[The problem] Below this line is the material. Write out only its lines from the one containing "const g = group(parent, 'dentils');" through the one containing "block(g, 'upperBand', darkBrick, x0, x1, 1.148, 1.158, 0.006);", both kept, exactly.

[Records for this exercise]

^^^^^^^^

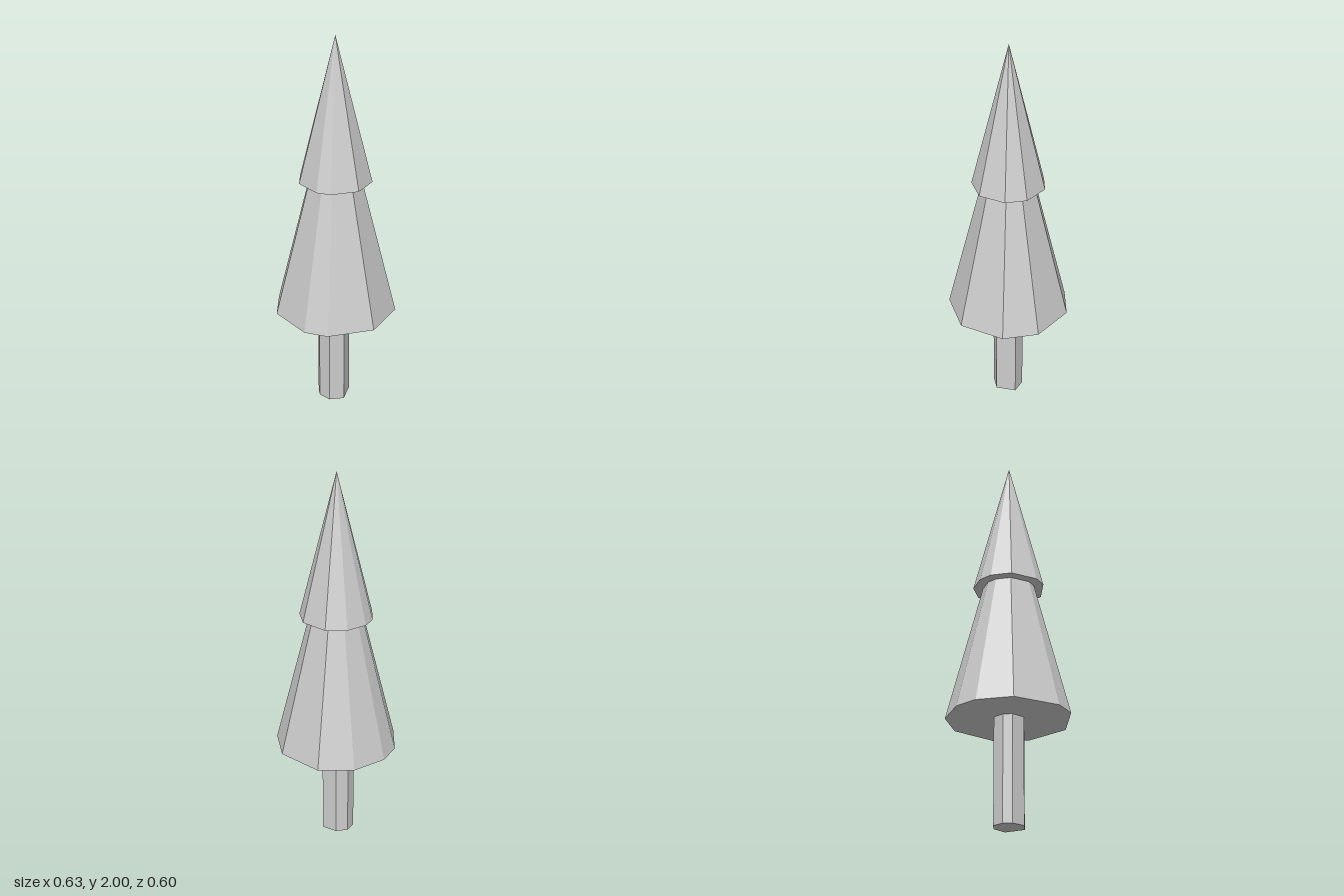
import * as THREE from 'three';

// Irregular outlines as [x, z], running right -> front -> left -> back
const FOLIAGE = [
  [0.312, 0.062], [0.177, 0.263], [0.063, 0.31], [-0.174, 0.263], [-0.291, 0.122],
  [-0.315, 0], [-0.261, -0.175], [-0.12, -0.293], [0.122, -0.293], [0.265, -0.175],
];
const TRUNK = [
  [0.08, 0.02], [0.03, 0.08], [-0.04, 0.08], [-0.075, 0.05],
  [-0.085, -0.01], [-0.045, -0.06], [0.035, -0.075],
];
const AXIS_Z = -0.01;

// Closed faceted solid between a base outline and a scaled top (topScale 0 = point)
function facetedSolid(name, outline, scale, topScale, y0, y1) {
  const pos = [];
  const at = (i, s, y) => {
    const [x, z] = outline[i % outline.length];
    return [x * s, y, z * s + AXIS_Z];
  };
  const tri = (...corners) => corners.forEach((c) => pos.push(...c));
  const bottom = [0, y0, AXIS_Z];
  const top = [0, y1, AXIS_Z];
  for (let i = 0; i < outline.length; i++) {
    const a = at(i, scale, y0), b = at(i + 1, scale, y0);
    tri(a, b, bottom);
    if (topScale === 0) {
      tri(b, a, top);
    } else {
      const c = at(i, topScale, y1), d = at(i + 1, topScale, y1);
      tri(b, a, c);
      tri(b, c, d);
      tri(d, c, top);
    }
  }
  const geometry = new THREE.BufferGeometry();
  geometry.setAttribute('position', new THREE.Float32BufferAttribute(pos, 3));
  geometry.computeVertexNormals();
  const material = new THREE.MeshStandardMaterial({ color: 0xcccccc, flatShading: true });
  const mesh = new THREE.Mesh(geometry, material);
  mesh.name = name;
  return mesh;
}

export function createModel() {
  const tree = new THREE.Group();
  tree.name = 'pineTree';
  // Trunk runs slightly into the foliage
  tree.add(facetedSolid('trunk', TRUNK, 1, 1, 0, 0.56));
  // Two tiers share one shape; the lower tip is hidden inside the upper tier
  tree.add(facetedSolid('lowerFoliage', FOLIAGE, 1, 0, 0.54, 1.8));
  tree.add(facetedSolid('upperFoliage', FOLIAGE, 0.588, 0, 1.26, 2));
  return tree;
}
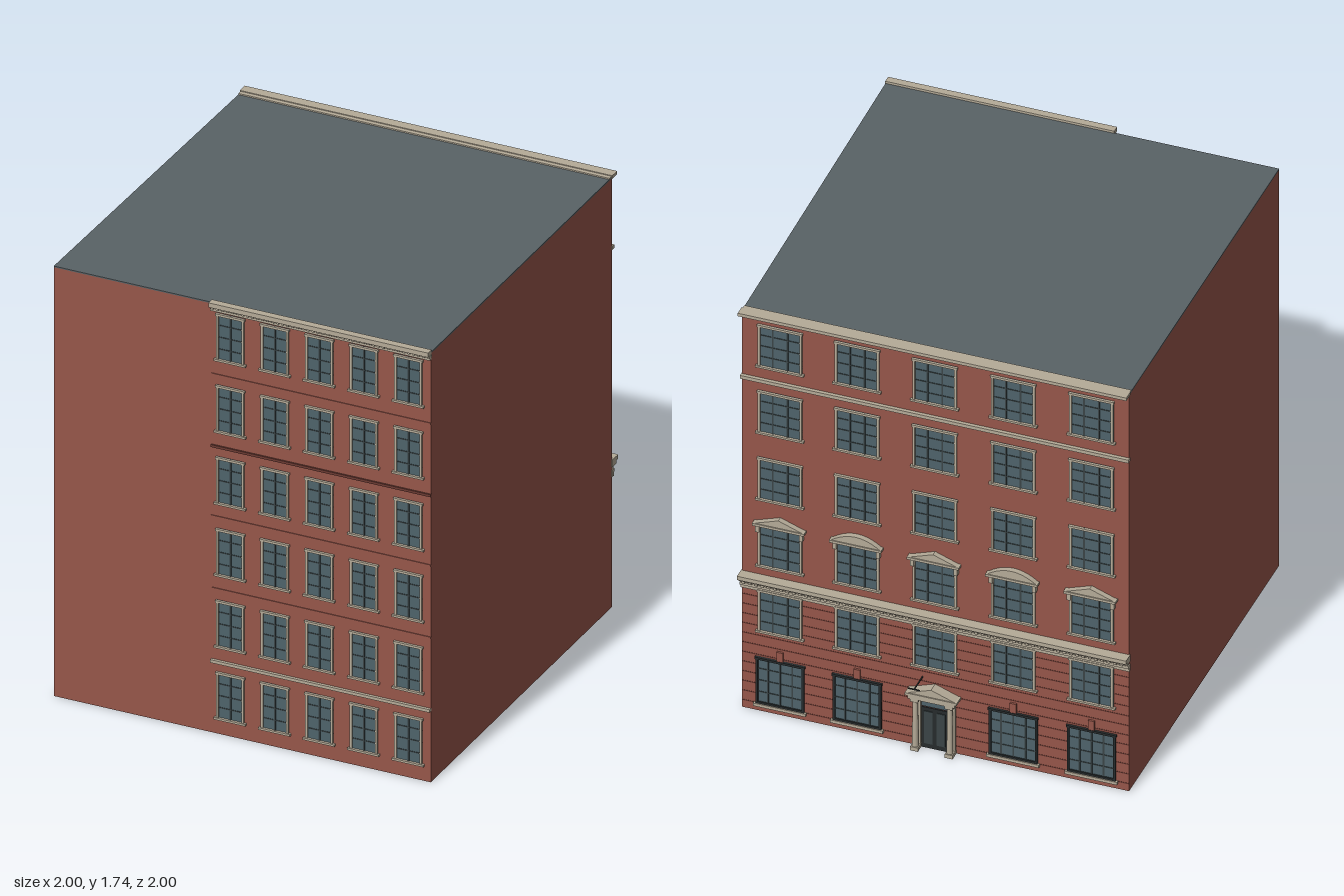
import * as THREE from 'three';

const mat = (color) => new THREE.MeshStandardMaterial({ color });
const brick = mat(0x96564a), darkBrick = mat(0x6b3a32), slate = mat(0x596266);
const stone = mat(0xb5ab98), glass = mat(0x4e636b), sash = mat(0x3a4446), iron = mat(0x262b2c);

function add(parent, name, geometry, material, x = 0, y = 0, z = 0) {
  const mesh = new THREE.Mesh(geometry, material);
  mesh.name = name;
  mesh.position.set(x, y, z);
  parent.add(mesh);
  return mesh;
}

// Box standing on y0, reaching out from the wall plane (z = 0) to depth d.
function block(parent, name, material, x0, x1, y0, y1, d) {
  return add(parent, name, new THREE.BoxGeometry(x1 - x0, y1 - y0, d + 0.004), material,
    (x0 + x1) / 2, (y0 + y1) / 2, d / 2 - 0.002);
}

function group(parent, name, x = 0, y = 0) {
  const g = new THREE.Group();
  g.name = name;
  g.position.set(x, y, 0);
  parent.add(g);
  return g;
}

// Glazed window, centred on x with its lower edge at y.
function addWindow(parent, x, y, w, h, cols, rows, frame = stone, sill = true) {
  const g = group(parent, 'window', x, y);
  const a = w / 2, t = 0.009;
  block(g, 'pane', glass, -a, a, 0, h, 0.002);
  for (const s of [-1, 1]) {
    block(g, 'jamb', frame, s * (a - t / 2) - t / 2, s * (a - t / 2) + t / 2, 0, h, 0.008);
  }
  block(g, 'head', frame, -a - 0.003, a + 0.003, h - t, h, 0.01);
  block(g, 'sill', frame, -a - (sill ? 0.008 : 0), a + (sill ? 0.008 : 0), 0, 0.008, sill ? 0.012 : 0.008);
  for (let i = 1; i < cols; i++) {
    const bx = -a + (w * i) / cols;
    block(g, 'mullion', sash, bx - 0.003, bx + 0.003, 0, h, 0.005);
  }
  for (let i = 1; i < rows; i++) {
    const by = (h * i) / rows;
    block(g, 'glazingBar', sash, -a, a, by - 0.002, by + 0.002, 0.004);
  }
  return g;
}

// Triangular or curved pediment on a ledge.
function addPediment(parent, x, y, w, h, d, curved) {
  const g = group(parent, 'pediment', x, y);
  const s = new THREE.Shape();
  s.moveTo(-w / 2, 0.008);
  s.lineTo(w / 2, 0.008);
  if (curved) s.quadraticCurveTo(0, h * 1.9, -w / 2, 0.008);
  else s.lineTo(0, h);
  const geo = new THREE.ExtrudeGeometry(s, { depth: d, bevelEnabled: false, curveSegments: 10 });
  add(g, 'gable', geo, stone);
  block(g, 'ledge', stone, -w / 2 - 0.004, w / 2 + 0.004, 0, 0.01, d + 0.004);
}

function addDentils(parent, x0, x1, y, size, d, step) {
  const g = group(parent, 'dentils');
  for (let x = x0 + step / 2; x < x1; x += step) {
    block(g, 'dentil', stone, x - size / 2, x + size / 2, y, y + size, d);
  }
}

// Footprint extruded between two heights; corners are [x, z].
function slab(parent, name, material, corners, y, h) {
  const s = new THREE.Shape(corners.map(([x, z]) => new THREE.Vector2(x, -z)));
  const geo = new THREE.ExtrudeGeometry(s, { depth: h, bevelEnabled: false });
  geo.rotateX(-Math.PI / 2);
  add(parent, name, geo, material, 0, y, 0);
}

function buildCourtSide(parent) {
  const g = group(parent, 'courtFacade');
  g.position.z = 0.763;
  const x0 = -0.13, x1 = 0.743;
  for (let r = 0; r < 6; r++) {
    for (let c = 0; c < 5; c++) addWindow(g, -0.053 + c * 0.177, 0.06 + r * 0.288, 0.11, 0.19, 2, 4);
  }
  // Floor bands
  block(g, 'lowerBand', stone, x0, x1, 0.285, 0.297, 0.012);
  block(g, 'upperBand', darkBrick, x0, x1, 1.148, 1.158, 0.006);
  for (const y of [0.58, 0.87, 1.44]) block(g, 'floorBand', brick, x0, x1, y - 0.004, y + 0.004, 0.003);
  // Eaves cornice
  block(g, 'corniceTop', stone, x0, x1, 1.718, 1.736, 0.025);
  block(g, 'corniceBase', stone, x0, x1, 1.698, 1.708, 0.01);
  addDentils(g, x0, x1, 1.708, 0.01, 0.016, 0.02);
}

function buildStreetSide(parent) {
  const g = group(parent, 'streetFacade');
  g.position.z = -0.735;
  g.rotation.y = Math.PI;
  const x0 = -0.72, x1 = 0.755;
  const columns = [-0.574, -0.28, 0.016, 0.315, 0.613];

  // Rusticated courses on the two lower storeys
  for (let y = 0.03; y < 0.52; y += 0.042) {
    block(g, 'rusticationJoint', darkBrick, x0, x1, y, y + 0.004, 0.001);
  }

  columns.forEach((x, i) => {
    // Upper storeys
    for (const y of [0.345, 0.63, 0.92, 1.21, 1.498]) addWindow(g, x, y, 0.168, 0.185, 3, 4);
    addPediment(g, x, 0.817, 0.19, 0.042, 0.022, i % 2 === 1);
    for (const s of [-1, 1]) {
      const bx = x + s * 0.083;
      block(g, 'bracket', stone, bx - 0.007, bx + 0.007, 0.785, 0.818, 0.016);
    }
    // Ground floor
    if (i !== 2) {
      addWindow(g, x, 0.035, 0.185, 0.2, 4, 4, iron, false);
      block(g, 'keystone', brick, x - 0.012, x + 0.012, 0.235, 0.275, 0.008);
      block(g, 'windowSill', stone, x - 0.1, x + 0.1, 0.023, 0.035, 0.012);
    }
  });

  // Entrance
  const d = group(g, 'entrance', columns[2]);
  block(d, 'doorLeaf', iron, -0.05, 0.05, 0, 0.175, 0.004);
  block(d, 'fanlight', glass, -0.05, 0.05, 0.18, 0.215, 0.005);
  for (const s of [-1, 1]) {
    block(d, 'doorPanel', sash, s * 0.024 - 0.016, s * 0.024 + 0.016, 0.02, 0.16, 0.007);
    block(d, 'pilaster', stone, s * 0.066 - 0.014, s * 0.066 + 0.014, 0, 0.225, 0.012);
    add(d, 'column', new THREE.CylinderGeometry(0.01, 0.012, 0.2, 12), stone, s * 0.066, 0.115, 0.026);
    block(d, 'columnBase', stone, s * 0.066 - 0.015, s * 0.066 + 0.015, 0, 0.016, 0.04);
    block(d, 'capital', stone, s * 0.066 - 0.015, s * 0.066 + 0.015, 0.212, 0.225, 0.04);
  }
  block(d, 'entablature', stone, -0.09, 0.09, 0.225, 0.24, 0.042);
  addPediment(d, 0, 0.24, 0.19, 0.042, 0.042, false);
  // Small lamp arm above the entrance
  block(d, 'lampArm', iron, -0.05, -0.046, 0.3, 0.304, 0.085);
  add(d, 'lampBar', new THREE.BoxGeometry(0.045, 0.004, 0.004), iron, -0.048, 0.302, 0.085);

  // Main cornice: stepped mouldings with dentils
  [[0.525, 0.54, 0.008], [0.54, 0.552, 0.014], [0.565, 0.578, 0.028], [0.578, 0.594, 0.042]]
    .forEach(([a, b, depth]) => block(g, 'mainCornice', stone, x0 - 0.004, x1 + 0.004, a, b, depth));
  block(g, 'dentilBed', stone, x0, x1, 0.552, 0.565, 0.012);
  addDentils(g, x0, x1, 0.553, 0.012, 0.022, 0.024);

  // Upper string course and roof-edge coping
  block(g, 'stringCourse', stone, x0 - 0.003, x1 + 0.003, 1.436, 1.45, 0.014);
  block(g, 'coping', stone, x0 - 0.003, x1 + 0.003, 1.722, 1.735, 0.036);
  const rear = block(g, 'copingBack', stone, x0, x1, 1.722, 1.732, 0.022);
  rear.position.z = -0.009;
}

export function createModel() {
  const root = new THREE.Group();
  root.name = 'apartmentBuilding';
  const building = group(root, 'building');
  building.rotation.y = THREE.MathUtils.degToRad(23.5);

  // Slightly tapered footprint
  const corners = [[-0.757, 0.763], [0.742, 0.763], [0.72, -0.735], [-0.755, -0.735]];
  slab(building, 'walls', brick, corners, 0, 1.722);
  slab(building, 'roof', slate, corners, 1.722, 0.005);

  buildCourtSide(building);
  buildStreetSide(building);
  return root;
}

^^^^^^^^

[Task output]
  const g = group(parent, 'dentils');
  for (let x = x0 + step / 2; x < x1; x += step) {
    block(g, 'dentil', stone, x - size / 2, x + size / 2, y, y + size, d);
  }
}

// Footprint extruded between two heights; corners are [x, z].
function slab(parent, name, material, corners, y, h) {
  const s = new THREE.Shape(corners.map(([x, z]) => new THREE.Vector2(x, -z)));
  const geo = new THREE.ExtrudeGeometry(s, { depth: h, bevelEnabled: false });
  geo.rotateX(-Math.PI / 2);
  add(parent, name, geo, material, 0, y, 0);
}

function buildCourtSide(parent) {
  const g = group(parent, 'courtFacade');
  g.position.z = 0.763;
  const x0 = -0.13, x1 = 0.743;
  for (let r = 0; r < 6; r++) {
    for (let c = 0; c < 5; c++) addWindow(g, -0.053 + c * 0.177, 0.06 + r * 0.288, 0.11, 0.19, 2, 4);
  }
  // Floor bands
  block(g, 'lowerBand', stone, x0, x1, 0.285, 0.297, 0.012);
  block(g, 'upperBand', darkBrick, x0, x1, 1.148, 1.158, 0.006);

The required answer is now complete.